Dr Reichelt : Of course—my apologies—that small matter! We have an ongoing, strong relationship with World Heritage Centre. The World Heritage Centre's experts, who assess the national reports that are driven essentially through the department and my colleague Mr Oxley, rely on techniques and methods developed by Australia over the last 40 years. The Barrier Reef was the first nominated marine World Heritage site, and Australia's efforts in its local management were highly recognised in the 2015 decision to not list it as an endangered property, and I think largely because of the efforts Australia is making. We are very transparent as a country.

No other country provides a report as open as the Outlook Report that we do—and it is independent. We construct that report, and it is in the act that we do it. It is in the act that we can call on the expertise we need, and it is transmitted by the minister to parliament unchanged. It is a very independent process. Interestingly, we have done two now, and the World Heritage Centre and the IUCN, which is another global nature conservation non-government organisation, adopted the Outlook Report that Australia developed for all marine properties worldwide. It has had that recognition as well. We are working closely with passing on the methods that we can to countries there. In recent times, the marine site managers—there are 44 marine sites—have been meeting. We have had our third one now, organised by the World Heritage Centre. In those meetings Australia is given special recognition, and people are very interested in what we are going to do next. What are we working on now to improve the protection for the coral systems?

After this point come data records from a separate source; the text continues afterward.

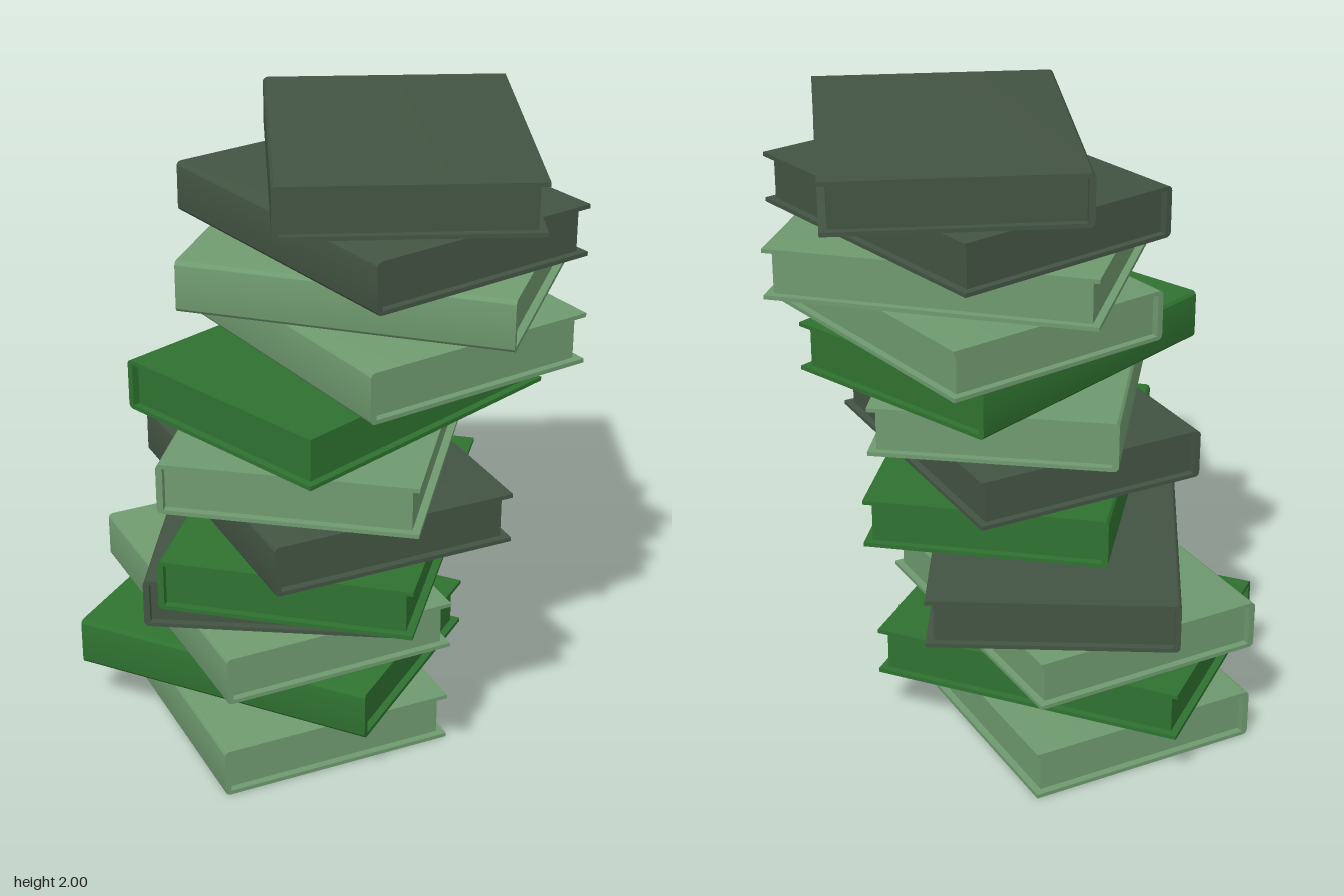
import * as THREE from 'three';
import { toCreasedNormals } from 'three/addons/utils/BufferGeometryUtils.js';

const LENGTH = 1.03, DEPTH = 0.78, HEIGHT = 0.162;
const BOARD = 0.013, SPINE = 0.02, INSET = 0.024, ROUND = 0.016;

// C-shaped binding: two boards joined by a spine with rounded edges, spine facing +z
function bindingGeometry() {
  const d = DEPTH / 2, h = HEIGHT;
  const s = new THREE.Shape();
  s.moveTo(-d, 0);
  s.lineTo(d - ROUND, 0);
  s.absarc(d - ROUND, ROUND, ROUND, -Math.PI / 2, 0, false);
  s.absarc(d - ROUND, h - ROUND, ROUND, 0, Math.PI / 2, false);
  s.lineTo(-d, h);
  s.lineTo(-d, h - BOARD);
  s.lineTo(d - SPINE, h - BOARD);
  s.lineTo(d - SPINE, BOARD);
  s.lineTo(-d, BOARD);
  s.closePath();
  const g = new THREE.ExtrudeGeometry(s, { depth: LENGTH, bevelEnabled: false, curveSegments: 4 });
  g.translate(0, 0, -LENGTH / 2).rotateY(-Math.PI / 2);
  return toCreasedNormals(g, Math.PI / 5);
}

// page block, set back from the boards on the three open sides
function pagesGeometry() {
  const depth = DEPTH - SPINE - INSET;
  const g = new THREE.BoxGeometry(LENGTH - 2 * INSET, HEIGHT - 2 * BOARD, depth);
  return g.translate(0, HEIGHT / 2, (INSET - SPINE) / 2);
}

export function createModel() {
  const stack = new THREE.Group();
  stack.name = 'bookStack';
  const material = (color) => new THREE.MeshStandardMaterial({ color });
  const light = material(0x6f9a6f), green = material(0x2f7230), dark = material(0x435443);
  const binding = bindingGeometry(), pages = pagesGeometry();

  // bottom to top: base height, centre x, centre z, turn in degrees, colour
  const books = [
    [0, -0.13, 0.13, -14, light],
    [0.17, -0.135, 0.125, 25.8, green],
    [0.336, -0.137, 0.123, -13, light],
    [0.501, -0.142, 0.065, -44, dark],
    [0.681, 0.137, 0.127, -52, green],
    [0.849, 0.13, 0.127, -13.6, dark],
    [1.013, 0.127, 0.127, -50, light],
    [1.179, 0.127, 0.062, -83, green],
    [1.345, 0.142, -0.09, -5, light],
    [1.51, 0.132, -0.09, 34.4, light],
    [1.676, 0.127, -0.09, -2.8, dark],
    [1.838, 0.13, -0.16, -35.9, dark],
  ];

  books.forEach(([y, x, z, turn, mat], i) => {
    const book = new THREE.Group();
    book.name = `book${i + 1}`;
    const cover = new THREE.Mesh(binding, mat);
    cover.name = 'cover';
    const block = new THREE.Mesh(pages, mat);
    block.name = 'pages';
    book.add(cover, block);
    book.position.set(x, y, z);
    book.rotation.y = THREE.MathUtils.degToRad(turn);
    stack.add(book);
  });
  return stack;
}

Senator HUME: That is excellent. I have learnt an awful lot about coral bleaching today. Can you tell me, the piece of coral that Senator Di Natale showed you before, the one that he has quite clearly chipped off the reef: had that piece of coral been allowed to stay, is there a chance that that could still be alive?

Dr Reichelt : I do not know where that came from. I hope it was not alive on the Barrier Reef.

Senator WHISH-WILSON: A lot of people have bits of coral washed up on the beach.

CHAIR: Senator Di Natale and Senator Whish-Wilson, you have had your stunt. Now I think it is a reasonable question from Senator Hume, so I will allow her to continue.

Senator HUME: Thank you, Chair. Is there a chance that that piece of coral, when it was chipped off the reef, could still have been alive?

Dr Reichelt : I think it is in the realm of speculation. I do not know where it came from.

Senator WHISH-WILSON: It washed up on the beach.

Dr Reichelt : I will not guess and enter the debate.

Senator Birmingham: But I think as you heard before, Senator, coral bleaching incidents do not necessarily spell the permanent death of the coral. Recovery is quite possible over different time frames.

Senator HUME: I think it is quite dead now.

Senator Birmingham: Indeed.

CHAIR: After that last incident, where I had to call a private meeting, I would just remind all senators here that as chair I am endeavouring to do two things. One is to keep us on schedule and the other is to make sure that our questions remain respectful of the officials who appear before us. If there are any other such incidents, I will take a very dim view of the disruption to this inquiry. While I cannot eject anybody, I will certainly take a very dim view in terms of how I deal with it. I thank you all.

Proceedings suspended from 10:23 to 10:40